[ABOUT THIS EXERCISE]:
In the data below, which lines hold "objects"? Copy every one.

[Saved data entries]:
——————
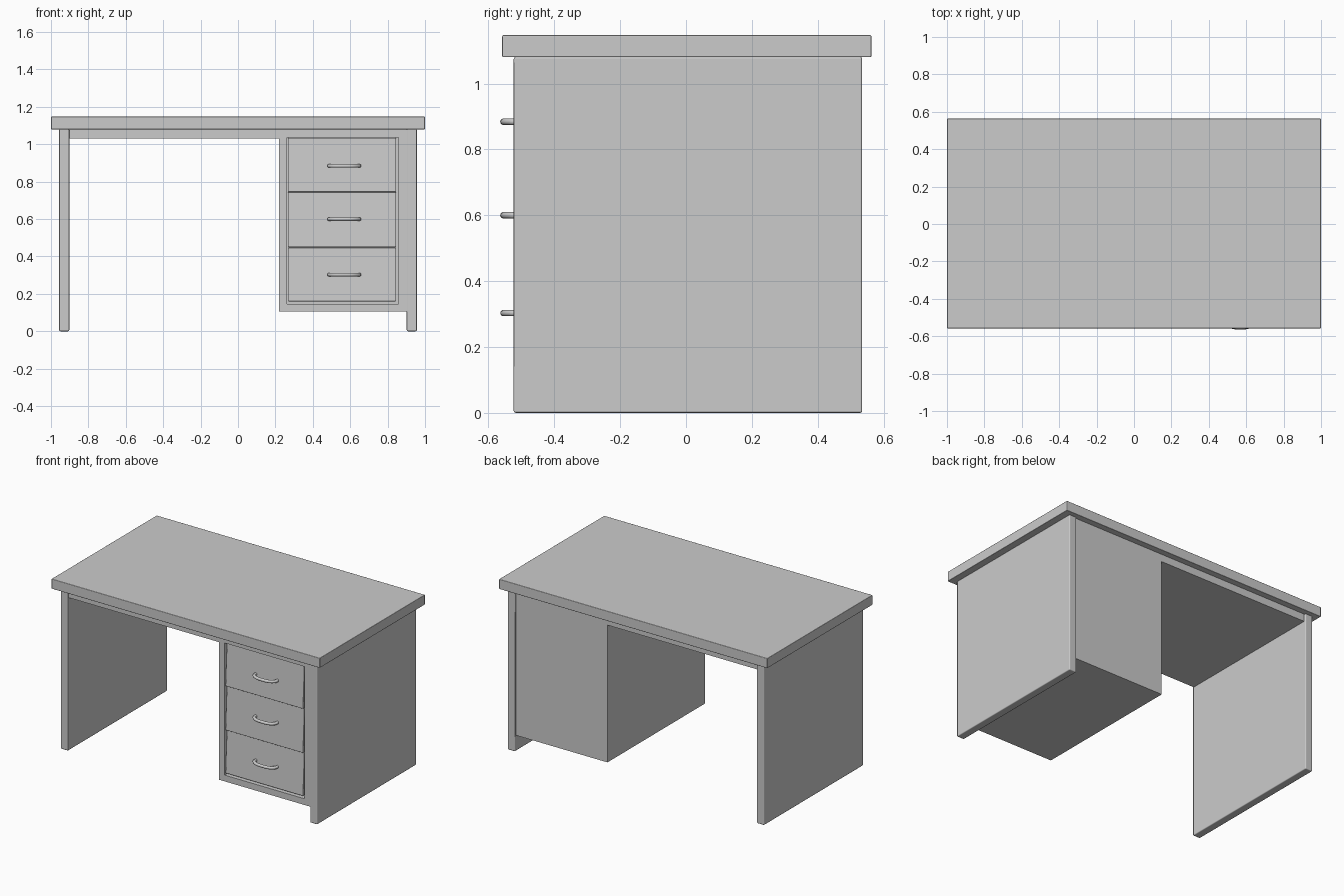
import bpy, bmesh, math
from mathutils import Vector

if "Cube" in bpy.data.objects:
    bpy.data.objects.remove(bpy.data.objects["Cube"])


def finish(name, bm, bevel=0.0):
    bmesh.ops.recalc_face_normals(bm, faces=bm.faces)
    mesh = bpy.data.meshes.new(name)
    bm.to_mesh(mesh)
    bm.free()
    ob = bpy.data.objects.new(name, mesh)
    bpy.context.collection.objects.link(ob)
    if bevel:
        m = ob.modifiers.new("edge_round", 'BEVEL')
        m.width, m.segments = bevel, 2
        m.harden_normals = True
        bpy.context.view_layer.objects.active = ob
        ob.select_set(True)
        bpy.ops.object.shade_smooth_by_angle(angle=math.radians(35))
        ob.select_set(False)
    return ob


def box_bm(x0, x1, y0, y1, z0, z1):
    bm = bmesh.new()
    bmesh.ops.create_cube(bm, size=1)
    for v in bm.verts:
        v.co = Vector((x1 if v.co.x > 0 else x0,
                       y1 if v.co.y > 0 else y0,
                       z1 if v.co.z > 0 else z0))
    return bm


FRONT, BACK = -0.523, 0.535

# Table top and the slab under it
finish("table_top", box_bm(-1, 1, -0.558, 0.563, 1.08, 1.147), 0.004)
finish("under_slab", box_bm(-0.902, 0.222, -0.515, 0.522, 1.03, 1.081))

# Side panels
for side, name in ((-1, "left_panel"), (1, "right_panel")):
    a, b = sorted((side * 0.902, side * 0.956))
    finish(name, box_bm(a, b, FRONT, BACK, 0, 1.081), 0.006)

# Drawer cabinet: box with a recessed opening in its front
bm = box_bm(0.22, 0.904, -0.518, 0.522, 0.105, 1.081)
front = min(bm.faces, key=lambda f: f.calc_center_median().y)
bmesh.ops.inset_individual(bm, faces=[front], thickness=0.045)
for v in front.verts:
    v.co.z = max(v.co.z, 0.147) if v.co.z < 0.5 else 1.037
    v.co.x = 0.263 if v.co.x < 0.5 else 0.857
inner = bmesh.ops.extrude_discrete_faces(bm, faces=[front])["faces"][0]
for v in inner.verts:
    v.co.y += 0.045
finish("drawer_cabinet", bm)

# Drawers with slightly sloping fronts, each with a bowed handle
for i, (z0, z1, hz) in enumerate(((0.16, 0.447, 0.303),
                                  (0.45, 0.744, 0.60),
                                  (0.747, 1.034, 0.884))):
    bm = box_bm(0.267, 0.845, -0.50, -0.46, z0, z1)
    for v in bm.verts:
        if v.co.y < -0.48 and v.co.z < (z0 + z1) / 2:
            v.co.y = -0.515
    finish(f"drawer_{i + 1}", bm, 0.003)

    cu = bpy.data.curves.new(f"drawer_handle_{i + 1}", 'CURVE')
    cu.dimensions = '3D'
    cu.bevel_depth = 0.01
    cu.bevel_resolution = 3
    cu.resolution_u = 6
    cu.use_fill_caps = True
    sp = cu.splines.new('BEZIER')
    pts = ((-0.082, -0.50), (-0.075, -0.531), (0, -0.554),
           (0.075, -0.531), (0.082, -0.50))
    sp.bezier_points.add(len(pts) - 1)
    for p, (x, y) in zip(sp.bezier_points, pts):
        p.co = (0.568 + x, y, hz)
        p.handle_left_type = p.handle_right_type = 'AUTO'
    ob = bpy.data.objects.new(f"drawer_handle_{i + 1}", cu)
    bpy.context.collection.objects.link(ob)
——————
[ANSWER TO THIS PROBLEM]:
if "Cube" in bpy.data.objects:
    bpy.data.objects.remove(bpy.data.objects["Cube"])
    ob = bpy.data.objects.new(name, mesh)
    bpy.context.collection.objects.link(ob)
        bpy.context.view_layer.objects.active = ob
    ob = bpy.data.objects.new(f"drawer_handle_{i + 1}", cu)
    bpy.context.collection.objects.link(ob)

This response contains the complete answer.